_How to complete this task:_ Only lines containing the word "name" are needed; pull them out of the material.

⁂

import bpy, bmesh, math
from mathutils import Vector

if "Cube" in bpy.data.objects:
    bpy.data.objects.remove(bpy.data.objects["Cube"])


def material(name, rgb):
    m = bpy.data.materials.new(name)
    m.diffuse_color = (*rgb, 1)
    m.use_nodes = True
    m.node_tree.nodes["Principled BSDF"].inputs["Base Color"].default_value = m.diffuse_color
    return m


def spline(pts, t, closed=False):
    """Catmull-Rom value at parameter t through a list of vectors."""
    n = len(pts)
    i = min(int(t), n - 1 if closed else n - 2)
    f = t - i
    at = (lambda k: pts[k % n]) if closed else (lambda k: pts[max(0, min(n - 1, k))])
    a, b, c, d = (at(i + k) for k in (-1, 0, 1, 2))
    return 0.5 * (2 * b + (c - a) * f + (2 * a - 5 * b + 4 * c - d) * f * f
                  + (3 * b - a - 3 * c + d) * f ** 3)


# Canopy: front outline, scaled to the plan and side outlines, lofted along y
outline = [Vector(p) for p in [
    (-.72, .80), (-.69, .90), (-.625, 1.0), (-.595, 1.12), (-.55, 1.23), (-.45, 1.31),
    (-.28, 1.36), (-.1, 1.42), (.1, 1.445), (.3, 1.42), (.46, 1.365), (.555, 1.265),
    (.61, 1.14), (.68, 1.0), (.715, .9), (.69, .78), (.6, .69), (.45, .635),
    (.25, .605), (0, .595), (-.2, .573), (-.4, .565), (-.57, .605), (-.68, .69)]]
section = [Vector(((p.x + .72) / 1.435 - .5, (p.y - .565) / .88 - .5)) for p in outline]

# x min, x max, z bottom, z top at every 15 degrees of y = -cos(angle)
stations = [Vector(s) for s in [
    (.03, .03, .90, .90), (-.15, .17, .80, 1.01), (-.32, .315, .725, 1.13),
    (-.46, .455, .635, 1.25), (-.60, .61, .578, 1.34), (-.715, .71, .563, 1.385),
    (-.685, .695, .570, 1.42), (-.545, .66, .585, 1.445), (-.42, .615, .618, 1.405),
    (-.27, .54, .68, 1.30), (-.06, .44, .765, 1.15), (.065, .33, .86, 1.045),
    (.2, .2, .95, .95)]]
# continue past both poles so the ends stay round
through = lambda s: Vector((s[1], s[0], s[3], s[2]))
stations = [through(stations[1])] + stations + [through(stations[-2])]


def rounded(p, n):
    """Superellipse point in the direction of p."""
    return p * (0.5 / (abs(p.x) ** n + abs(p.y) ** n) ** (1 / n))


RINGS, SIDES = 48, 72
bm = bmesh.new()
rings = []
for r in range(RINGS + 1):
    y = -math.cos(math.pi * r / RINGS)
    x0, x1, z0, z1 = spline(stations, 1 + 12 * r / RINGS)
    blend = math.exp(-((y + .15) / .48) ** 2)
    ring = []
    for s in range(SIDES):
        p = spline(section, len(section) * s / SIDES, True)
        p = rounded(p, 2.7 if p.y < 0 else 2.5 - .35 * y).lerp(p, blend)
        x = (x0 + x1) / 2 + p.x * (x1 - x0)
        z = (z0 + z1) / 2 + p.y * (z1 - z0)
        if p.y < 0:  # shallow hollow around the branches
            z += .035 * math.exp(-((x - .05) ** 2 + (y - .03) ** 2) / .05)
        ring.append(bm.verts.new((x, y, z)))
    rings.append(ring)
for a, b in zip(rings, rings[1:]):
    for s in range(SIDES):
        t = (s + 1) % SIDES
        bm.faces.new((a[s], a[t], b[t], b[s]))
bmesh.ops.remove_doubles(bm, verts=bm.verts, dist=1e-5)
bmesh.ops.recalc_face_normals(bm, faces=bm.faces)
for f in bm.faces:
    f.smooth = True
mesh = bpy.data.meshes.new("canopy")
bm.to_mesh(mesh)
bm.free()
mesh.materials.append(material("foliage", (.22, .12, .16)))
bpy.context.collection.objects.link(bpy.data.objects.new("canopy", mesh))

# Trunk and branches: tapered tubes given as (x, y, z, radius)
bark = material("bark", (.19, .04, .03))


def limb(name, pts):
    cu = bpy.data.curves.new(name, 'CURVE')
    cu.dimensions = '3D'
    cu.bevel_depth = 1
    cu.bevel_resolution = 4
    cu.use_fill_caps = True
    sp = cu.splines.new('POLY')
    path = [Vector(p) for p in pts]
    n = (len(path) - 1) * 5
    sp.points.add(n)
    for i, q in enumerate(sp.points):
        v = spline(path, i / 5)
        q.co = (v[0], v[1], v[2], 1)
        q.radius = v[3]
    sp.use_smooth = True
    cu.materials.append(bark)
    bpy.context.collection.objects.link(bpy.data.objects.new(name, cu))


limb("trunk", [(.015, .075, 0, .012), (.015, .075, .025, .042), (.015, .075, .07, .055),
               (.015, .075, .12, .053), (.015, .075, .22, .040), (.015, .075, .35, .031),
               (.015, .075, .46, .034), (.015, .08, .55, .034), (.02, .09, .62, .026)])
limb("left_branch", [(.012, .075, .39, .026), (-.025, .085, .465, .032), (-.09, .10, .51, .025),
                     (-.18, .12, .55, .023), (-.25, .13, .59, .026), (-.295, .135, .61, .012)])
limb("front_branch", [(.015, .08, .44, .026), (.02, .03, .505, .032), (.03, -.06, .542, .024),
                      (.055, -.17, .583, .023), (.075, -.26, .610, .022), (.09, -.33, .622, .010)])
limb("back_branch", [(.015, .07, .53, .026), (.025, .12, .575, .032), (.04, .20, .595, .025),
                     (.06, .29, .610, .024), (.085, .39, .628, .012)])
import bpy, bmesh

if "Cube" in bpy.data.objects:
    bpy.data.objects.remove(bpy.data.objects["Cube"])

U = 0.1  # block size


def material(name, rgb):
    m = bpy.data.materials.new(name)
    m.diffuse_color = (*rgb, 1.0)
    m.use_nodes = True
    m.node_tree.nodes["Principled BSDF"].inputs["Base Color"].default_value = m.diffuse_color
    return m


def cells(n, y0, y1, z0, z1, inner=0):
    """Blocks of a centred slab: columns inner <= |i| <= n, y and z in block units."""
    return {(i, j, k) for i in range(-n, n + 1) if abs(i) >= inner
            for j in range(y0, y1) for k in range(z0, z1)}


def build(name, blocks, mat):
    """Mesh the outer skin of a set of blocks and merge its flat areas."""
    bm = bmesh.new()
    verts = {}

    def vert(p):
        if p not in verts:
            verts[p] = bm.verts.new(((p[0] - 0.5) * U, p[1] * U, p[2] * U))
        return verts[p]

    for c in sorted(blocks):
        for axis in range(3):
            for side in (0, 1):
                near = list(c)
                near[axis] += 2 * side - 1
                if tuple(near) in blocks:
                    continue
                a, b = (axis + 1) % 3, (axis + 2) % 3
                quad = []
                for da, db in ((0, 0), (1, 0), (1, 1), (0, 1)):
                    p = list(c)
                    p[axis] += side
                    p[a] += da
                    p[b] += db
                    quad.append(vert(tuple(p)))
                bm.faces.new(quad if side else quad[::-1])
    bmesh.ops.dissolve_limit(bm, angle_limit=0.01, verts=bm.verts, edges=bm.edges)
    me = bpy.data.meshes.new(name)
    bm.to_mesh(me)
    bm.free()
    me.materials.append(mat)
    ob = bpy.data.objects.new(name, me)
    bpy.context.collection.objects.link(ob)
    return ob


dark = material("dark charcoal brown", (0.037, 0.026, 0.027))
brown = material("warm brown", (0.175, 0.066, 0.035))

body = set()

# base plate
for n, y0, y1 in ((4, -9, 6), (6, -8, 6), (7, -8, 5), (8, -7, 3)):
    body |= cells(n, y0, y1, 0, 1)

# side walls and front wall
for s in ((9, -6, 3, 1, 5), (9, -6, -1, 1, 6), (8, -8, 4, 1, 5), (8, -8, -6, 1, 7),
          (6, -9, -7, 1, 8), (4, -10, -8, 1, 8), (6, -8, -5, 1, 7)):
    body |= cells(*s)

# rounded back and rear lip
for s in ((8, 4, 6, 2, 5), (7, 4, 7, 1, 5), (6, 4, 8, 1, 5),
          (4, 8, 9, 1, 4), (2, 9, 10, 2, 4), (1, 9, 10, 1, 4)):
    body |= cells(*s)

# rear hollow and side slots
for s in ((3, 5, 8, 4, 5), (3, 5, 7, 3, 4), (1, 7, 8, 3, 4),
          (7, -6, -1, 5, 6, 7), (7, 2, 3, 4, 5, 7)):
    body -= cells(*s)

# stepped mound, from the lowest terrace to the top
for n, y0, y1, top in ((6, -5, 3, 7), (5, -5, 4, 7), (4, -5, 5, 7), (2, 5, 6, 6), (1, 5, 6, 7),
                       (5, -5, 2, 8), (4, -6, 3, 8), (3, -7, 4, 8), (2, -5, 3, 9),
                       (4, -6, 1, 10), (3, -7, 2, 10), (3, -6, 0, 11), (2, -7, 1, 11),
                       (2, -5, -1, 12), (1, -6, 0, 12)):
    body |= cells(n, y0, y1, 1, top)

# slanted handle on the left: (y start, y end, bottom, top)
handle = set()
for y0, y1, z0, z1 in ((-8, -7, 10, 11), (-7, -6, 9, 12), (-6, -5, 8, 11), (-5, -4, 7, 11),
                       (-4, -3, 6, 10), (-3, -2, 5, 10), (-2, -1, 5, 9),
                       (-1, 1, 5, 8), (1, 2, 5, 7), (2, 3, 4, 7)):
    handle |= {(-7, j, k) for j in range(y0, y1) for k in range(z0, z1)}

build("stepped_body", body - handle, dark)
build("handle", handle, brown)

⁂

_Task result:_
def material(name, rgb):
    m = bpy.data.materials.new(name)
def limb(name, pts):
    cu = bpy.data.curves.new(name, 'CURVE')
    bpy.context.collection.objects.link(bpy.data.objects.new(name, cu))
def material(name, rgb):
    m = bpy.data.materials.new(name)
def build(name, blocks, mat):
    me = bpy.data.meshes.new(name)
    ob = bpy.data.objects.new(name, me)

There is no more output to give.